The ABA’s teams and talented players gave the NBA some much needed energy and innovation at a time when professional basketball was struggling to find its niche.

SwampSwami salutes and will forever treasure his memories of the ABA! 

NBA Finals Game 2 – All Hail the ABA!

Watching Sunday night’s Game 2 of the 2017 NBA finals between Golden State and Cleveland, I was temporarily transported back to a time when basketball became fun for me.  With a final score of 132-113, these talented players were involved in a speedy brand of hoops filled with lightning-quick fast breaks, three-point shots raining from everywhere, blocked shots coming out of nowhere, some occasional hot-dogging and showmanship, and not very much defense.

Wait a minute! Sunday’s entertaining game looked more like the classic 1975 finals match-up of the Kentucky Colonels versus the Indiana Pacers in the now-defunct American Basketball Association.  The only thing missing last night was a red, white, and blue ABA basketball!

My still-favorite sports league was born 50 years ago in 1967 when the fledgling ABA audaciously announced its intent to become a rival of the stodgy National Basketball Association.  At the time, the NBA was thoroughly dominated by the Boston Celtics (10 championship banners in a row) and their wily cigar-smoking GM and coaching guru, Red Auerbach.  Though the Celtics’ dominance made for great times for fans of the Kelly green and white, league interest in other cities was less enthusiastic.

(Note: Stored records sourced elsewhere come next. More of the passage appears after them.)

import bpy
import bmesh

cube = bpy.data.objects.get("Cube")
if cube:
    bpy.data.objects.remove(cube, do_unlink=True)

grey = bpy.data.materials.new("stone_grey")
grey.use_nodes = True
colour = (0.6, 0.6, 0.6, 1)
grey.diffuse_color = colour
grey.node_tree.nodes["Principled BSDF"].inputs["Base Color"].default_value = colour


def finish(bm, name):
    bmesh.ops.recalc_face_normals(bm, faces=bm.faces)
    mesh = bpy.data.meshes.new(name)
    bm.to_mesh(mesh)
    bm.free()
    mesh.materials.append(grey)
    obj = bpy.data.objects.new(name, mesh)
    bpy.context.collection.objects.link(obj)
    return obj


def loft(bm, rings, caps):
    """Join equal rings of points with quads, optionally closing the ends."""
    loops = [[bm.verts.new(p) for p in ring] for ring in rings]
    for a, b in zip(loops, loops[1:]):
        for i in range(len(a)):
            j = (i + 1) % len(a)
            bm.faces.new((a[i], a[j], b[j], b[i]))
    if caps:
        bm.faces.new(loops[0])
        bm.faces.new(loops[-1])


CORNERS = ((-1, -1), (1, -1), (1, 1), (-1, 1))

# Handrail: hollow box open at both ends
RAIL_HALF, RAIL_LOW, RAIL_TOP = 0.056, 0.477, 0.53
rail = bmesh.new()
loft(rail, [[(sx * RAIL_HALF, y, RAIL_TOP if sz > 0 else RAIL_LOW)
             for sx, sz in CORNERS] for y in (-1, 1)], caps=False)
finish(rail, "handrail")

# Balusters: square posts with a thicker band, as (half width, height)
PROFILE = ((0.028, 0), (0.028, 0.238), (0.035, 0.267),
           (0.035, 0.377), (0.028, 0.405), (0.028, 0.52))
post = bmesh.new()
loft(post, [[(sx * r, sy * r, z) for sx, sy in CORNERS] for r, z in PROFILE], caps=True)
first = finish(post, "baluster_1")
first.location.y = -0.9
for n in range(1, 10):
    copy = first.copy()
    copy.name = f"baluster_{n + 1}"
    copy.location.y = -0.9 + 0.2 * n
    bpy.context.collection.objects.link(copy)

Timing is everything.  In the summer of 1966, the NFL had finally relented to a merger with their brash and pesky rivals in the American Football League.  With the upcoming football merger, the Super Bowl era began, and the money began to flow (just in time to rescue some AFL franchises).  Right on cue, several opportunistic promoters began to court wealthy benefactors with a pitch that probably went, “If this idea worked in football, why can’t we do this in professional basketball, too?”  With little more than a good salesman’s assurances of owners reaping huge financial payoffs down the line with an eventual merger with the NBA, the American Basketball Association was born.

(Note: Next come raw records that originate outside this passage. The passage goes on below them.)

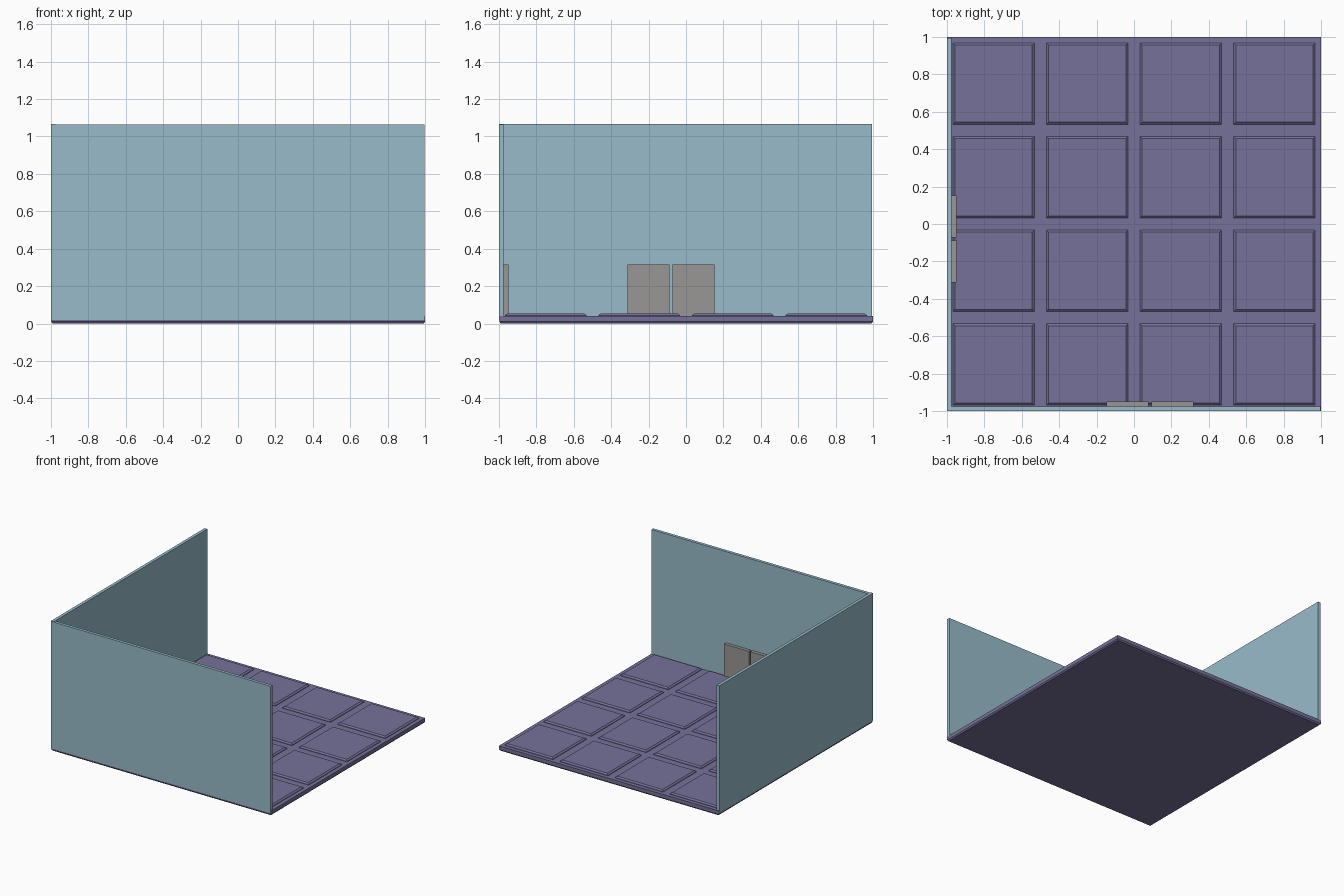
import bpy, bmesh

if "Cube" in bpy.data.objects:
    bpy.data.objects.remove(bpy.data.objects["Cube"])


def material(name, rgb):
    m = bpy.data.materials.new(name)
    m.diffuse_color = (*rgb, 1)
    m.use_nodes = True
    m.node_tree.nodes["Principled BSDF"].inputs["Base Color"].default_value = m.diffuse_color
    return m


FLOOR = material("purple_floor", (0.18, 0.165, 0.32))
WALL = material("blue_wall", (0.31, 0.50, 0.59))
PANEL = material("grey_panel", (0.32, 0.31, 0.30))


def box(name, lo, hi, mat, top_inset=0, bottom_inset=0, bevel_h=0.01):
    """Box with optional chamfered top or bottom rim."""
    rings = [(lo[2], bottom_inset)]
    if bottom_inset:
        rings.append((lo[2] + bevel_h, 0))
    if top_inset:
        rings.append((hi[2] - bevel_h, 0))
    rings.append((hi[2], top_inset))
    bm = bmesh.new()
    loops = []
    for z, i in rings:
        x0, y0, x1, y1 = lo[0] + i, lo[1] + i, hi[0] - i, hi[1] - i
        loops.append([bm.verts.new((x, y, z)) for x, y in
                      ((x0, y0), (x1, y0), (x1, y1), (x0, y1))])
    bm.faces.new(loops[0][::-1])
    bm.faces.new(loops[-1])
    for a, b in zip(loops, loops[1:]):
        for k in range(4):
            n = (k + 1) % 4
            bm.faces.new((a[k], a[n], b[n], b[k]))
    me = bpy.data.meshes.new(name)
    bm.to_mesh(me)
    bm.free()
    me.materials.append(mat)
    ob = bpy.data.objects.new(name, me)
    bpy.context.collection.objects.link(ob)
    return ob


# Floor slab with chamfered lower rim
box("floor_slab", (-0.998, -0.998, 0), (1, 1, 0.04), FLOOR, bottom_inset=0.008)

# Raised 4 x 4 floor tiles
for i in range(4):
    for j in range(4):
        x, y = -0.75 + 0.5 * i, -0.75 + 0.5 * j
        box(f"floor_tile_{i}_{j}", (x - 0.218, y - 0.218, 0.035),
            (x + 0.218, y + 0.218, 0.054), FLOOR, top_inset=0.012)

# Two walls meeting at the front left corner
box("left_wall", (-1, -0.999, 0.02), (-0.975, 0.995, 1.066), WALL)
box("front_wall", (-0.999, -1, 0.02), (0.997, -0.975, 1.063), WALL)

# Pairs of low panels against each wall
for k, a in enumerate((-0.313, -0.073)):
    box(f"left_wall_panel_{k}", (-0.977, a, 0.035), (-0.948, a + 0.226, 0.315), PANEL)
for k, a in enumerate((-0.148, 0.093)):
    box(f"front_wall_panel_{k}", (a, -0.977, 0.035), (a + 0.226, -0.948, 0.315), PANEL)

One of the NBA’s all-time great centers, George Mikan, was hired by this brash group of franchise owners to become the new league’s commissioner.  Mikan is generally credited with the idea of the 3-point line and the red, white, and blue basketball.  The ABA also brought us the All-Star game’s slam dunk and  3-point shooting competitions along with team dance squads and unique promotional events designed to lure paying fans.

With nine teams and two divisions, the upstart ABA East was comprised of the Pittsburgh Pipers (champions), Minnesota Muskies, New Jersey Americans, Kentucky Colonels, and Indiana Pacers while the West featured the New Orleans Buccaneers, Dallas Chaparrals, Houston Mavericks, Denver Rockets, Anaheim Amigos, and the Oakland Oaks.  After nine years of team relocations with many teams annually teetering on the brink of bankruptcy, the ABA ended with just four franchises finally granted admission into the NBA.  In August, 1976, the Indiana Pacers, New York Nets (formerly New Jersey Americans), Denver Nuggets (changed nickname from Rockets after 7 seasons), and the San Antonio Spurs (relocated from Dallas after first six seasons) were brought into the NBA, while the majority of remaining ABA players were gobbled-up by NBA teams in a dispersal draft.

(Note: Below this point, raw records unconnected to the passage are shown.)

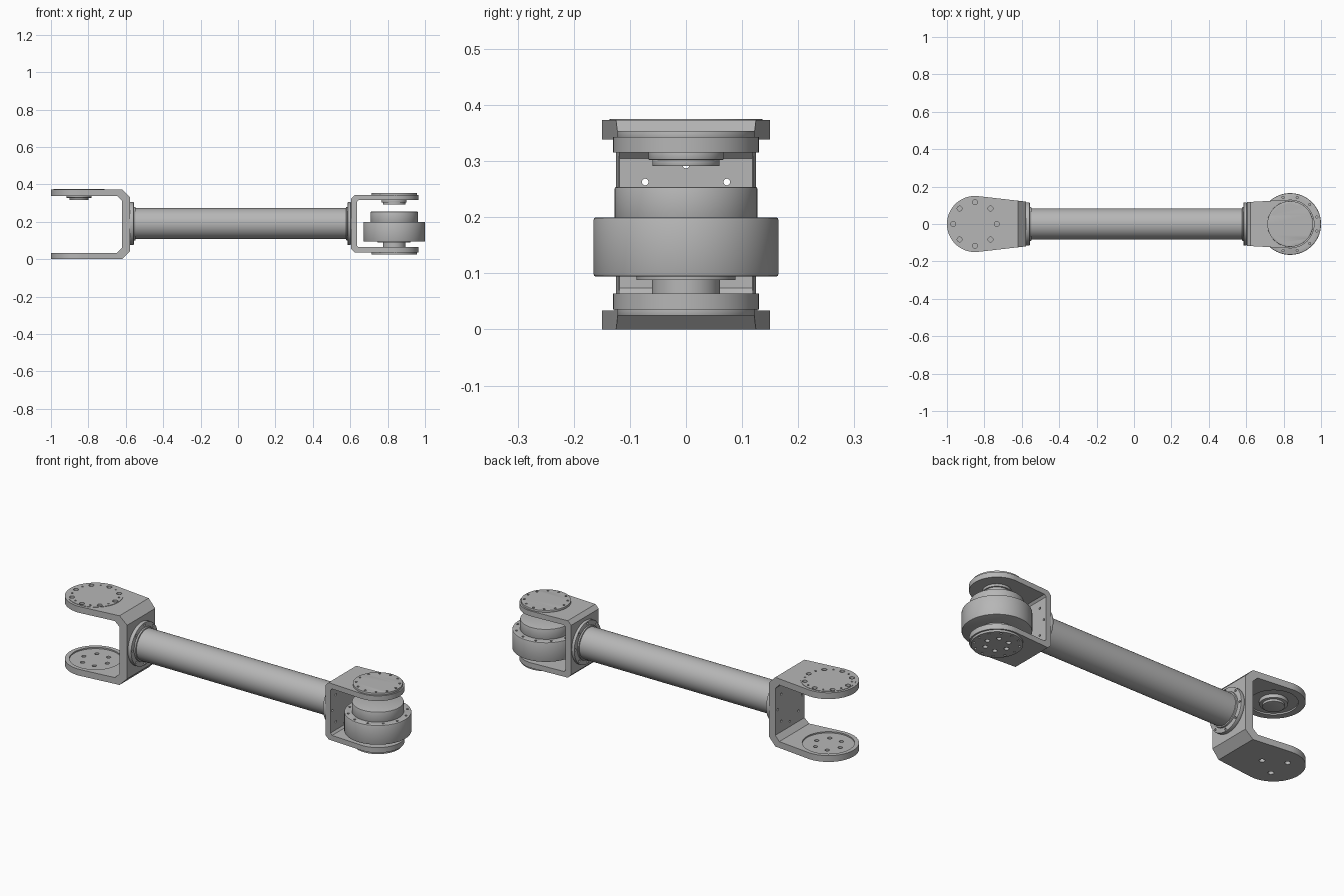
import bpy, bmesh
from math import pi, sin, cos, atan2
from mathutils import Matrix, Vector

if "Cube" in bpy.data.objects:
    bpy.data.objects.remove(bpy.data.objects["Cube"])

grey = bpy.data.materials.new("machined_grey")
grey.use_nodes = True
tone = (0.47, 0.47, 0.47, 1)
grey.diffuse_color = tone
grey.node_tree.nodes["Principled BSDF"].inputs["Base Color"].default_value = tone

AXIS_Z = 0.19      # height of the tube axis
LEFT_X = -0.85     # pivot of the open fork
RIGHT_X = 0.835    # pivot of the motor fork


def finish(name, bm):
    bmesh.ops.recalc_face_normals(bm, faces=bm.faces)
    mesh = bpy.data.meshes.new(name)
    bm.to_mesh(mesh)
    bm.free()
    mesh.materials.append(grey)
    ob = bpy.data.objects.new(name, mesh)
    bpy.context.collection.objects.link(ob)
    return ob


def apply(ob, mod):
    with bpy.context.temp_override(object=ob, active_object=ob):
        bpy.ops.object.modifier_apply(modifier=mod.name)


def boolean(ob, cutter, operation="DIFFERENCE"):
    mod = ob.modifiers.new("cut", "BOOLEAN")
    mod.operation, mod.solver, mod.object = operation, "EXACT", cutter
    apply(ob, mod)


def cut(targets, cutter):
    for ob in targets:
        boolean(ob, cutter)
    bpy.data.objects.remove(cutter)


def ring(n, radius, u=0.0, v=0.0, phase=0.0):
    return [(u + radius * cos(phase + i * 2 * pi / n),
             v + radius * sin(phase + i * 2 * pi / n)) for i in range(n)]


def cylinders(name, points, r, a, b, axis="Z", sides=16, bevel=0.0):
    """Cylinders from a to b along an axis, one at each point of the plane."""
    bm = bmesh.new()
    for u, v in points:
        if axis == "Z":
            m = Matrix.Translation((u, v, (a + b) / 2))
        else:
            m = Matrix.Translation(((a + b) / 2, u, v)) @ Matrix.Rotation(pi / 2, 4, "Y")
        bmesh.ops.create_cone(bm, cap_ends=True, segments=sides, radius1=r,
                              radius2=r, depth=b - a, matrix=m)
    if bevel:
        rims = [e for e in bm.edges if any(len(f.verts) > 4 for f in e.link_faces)]
        bmesh.ops.bevel(bm, geom=rims, offset=bevel, segments=2, affect="EDGES", profile=0.5)
    return finish(name, bm)


def disc(name, x, r, a, b, bevel=0.0):
    return cylinders(name, [(x, 0)], r, a, b, sides=72, bevel=bevel)


def axial(name, r, a, b, bevel=0.0):
    return cylinders(name, [(0, AXIS_Z)], r, a, b, "X", 72, bevel)


def prism(name, points, direction):
    bm = bmesh.new()
    face = bm.faces.new([bm.verts.new(p) for p in points])
    new = bmesh.ops.extrude_face_region(bm, geom=[face])["geom"]
    bmesh.ops.translate(bm, vec=Vector(direction),
                        verts=[g for g in new if isinstance(g, bmesh.types.BMVert)])
    return finish(name, bm)


def fork(name, d, back, web, z0, z1, t, chamfer, inner, pivot, r, w):
    """U-shaped side profile trimmed by a round-ended plan outline."""
    tip, xi = pivot + d * (r + 0.05), back + d * web
    half = [(tip, z1 - t), (tip, z1), (back + d * chamfer, z1), (back, z1 - chamfer)]
    inside = [(xi, z1 - t - inner), (xi + d * inner, z1 - t)]
    flip = lambda pts: [(x, z0 + z1 - z) for x, z in reversed(pts)]
    side = half + flip(half) + flip(inside) + inside
    body = prism(name, [(x, -0.25, z) for x, z in side], (0, 0.5, 0))
    end = pi / 2 + atan2(r - w, abs(pivot - back))
    plan = [(back - d * 0.05, -w)]
    for i in range(49):
        ang = -end + 2 * end * i / 48
        plan.append((pivot + d * r * cos(ang), r * sin(ang)))
    plan.append((back - d * 0.05, w))
    outline = prism("outline", [(x, y, -0.2) for x, y in plan], (0, 0, 0.8))
    boolean(body, outline, "INTERSECT")
    bpy.data.objects.remove(outline)
    return body


# Forks at both ends
open_fork = fork("open_fork", -1, -0.578, 0.042, 0, 0.373, 0.034, 0.042, 0.026,
                 LEFT_X, 0.15, 0.114)
motor_fork = fork("motor_fork", 1, 0.603, 0.032, 0.036, 0.343, 0.028, 0.02, 0.01,
                  RIGHT_X, 0.13, 0.114)

# Tube with end flanges and collars
axial("tube", 0.083, -0.57, 0.595)
flanges = [axial("open_end_flange", 0.115, -0.578, -0.557, 0.003),
           axial("motor_end_flange", 0.115, 0.586, 0.603, 0.003)]
axial("open_end_collar", 0.09, -0.565, -0.548, 0.003)
axial("motor_end_collar", 0.09, 0.578, 0.595, 0.003)
cut(flanges + [open_fork, motor_fork],
    cylinders("flange_holes", ring(8, 0.103, 0, AXIS_Z), 0.006, -0.7, 0.7, "X", 12))

# Open fork: top cap with bolt holes, dished underside and bearing boss
top_cap = disc("open_fork_cap", LEFT_X, 0.136, 0.365, 0.375)
cut([top_cap, open_fork],
    cylinders("cap_holes", ring(8, 0.117, LEFT_X), 0.013, 0.36, 0.4))
cut([top_cap, open_fork],
    cylinders("cap_pin_holes", ring(8, 0.117, LEFT_X, 0, pi / 8), 0.005, 0.367, 0.4, sides=10))
cut([open_fork], disc("upper_dish", LEFT_X, 0.115, 0.32, 0.347))
disc("upper_boss", LEFT_X, 0.067, 0.328, 0.35, 0.002)
disc("upper_boss_tip", LEFT_X, 0.052, 0.316, 0.33, 0.002)

# Open fork: dished lower plate with mounting holes
cut([open_fork], disc("lower_dish", LEFT_X, 0.128, 0.027, 0.06))
cut([open_fork], cylinders("plate_holes", ring(6, 0.07, LEFT_X), 0.011, 0.012, 0.06))
cut([open_fork], cylinders("through_holes", ring(3, 0.07, LEFT_X), 0.014, -0.03, 0.018))

# Motor fork: bolted covers above and below
upper_cover = disc("upper_cover", RIGHT_X, 0.122, 0.34, 0.354, 0.001)
lower_cover = disc("lower_cover", RIGHT_X, 0.122, 0.025, 0.04, 0.001)
for cover, a, b in ((upper_cover, 0.348, 0.37), (lower_cover, 0.01, 0.031)):
    cut([cover], cylinders("cover_holes", ring(12, 0.107, RIGHT_X), 0.006, a, b, sides=12))
cut([lower_cover, motor_fork],
    cylinders("lower_cover_holes", ring(6, 0.058, RIGHT_X), 0.012, 0.0, 0.05))

# Motor fork: bearing bosses
disc("hanging_boss", RIGHT_X, 0.067, 0.302, 0.32, 0.002)
disc("hanging_boss_tip", RIGHT_X, 0.06, 0.291, 0.304, 0.002)
disc("lower_boss", RIGHT_X, 0.061, 0.06, 0.092)
disc("lower_boss_ring", RIGHT_X, 0.088, 0.088, 0.098)

# Motor drum and its stepped head
drum = disc("motor_drum", RIGHT_X, 0.165, 0.094, 0.2, 0.005)
disc("drum_head", RIGHT_X, 0.127, 0.195, 0.254, 0.003)
cut([drum], cylinders("drum_holes", ring(12, 0.147, RIGHT_X, 0, pi / 12), 0.006,
                      0.19, 0.22, sides=12))

# Smooth round walls, keep hard edges
for ob in bpy.context.scene.objects:
    if ob.type == "MESH" and grey.name in ob.data.materials:
        ob.select_set(True)
        bpy.context.view_layer.objects.active = ob
bpy.ops.object.shade_smooth_by_angle(angle=0.5)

The ABA was definitely entertaining.  The league featured pinball-like high-scoring games led by soaring, slam-dunking players with cool nicknames like “Dr. J” (Julius Erving) and “The Ice Man” (George Gervin), gifted shot-blocking big men such as Artis Gilmore and Mel Daniels, virtual scoring machines in Rick Barry, Spencer Haywood, and Connie Hawkins, and bombardier-like sharpshooting guards such as “Downtown” Roger Brown and Louie Dampier.  All of these talented ABA players are now honored in the Naismith Basketball Hall-of-Fame.

PS – Hey, NBA…why don’t you bring back the red, white, and blue basketball for a fun week of “50-year ABA anniversary” tribute games during the preseason this October?!!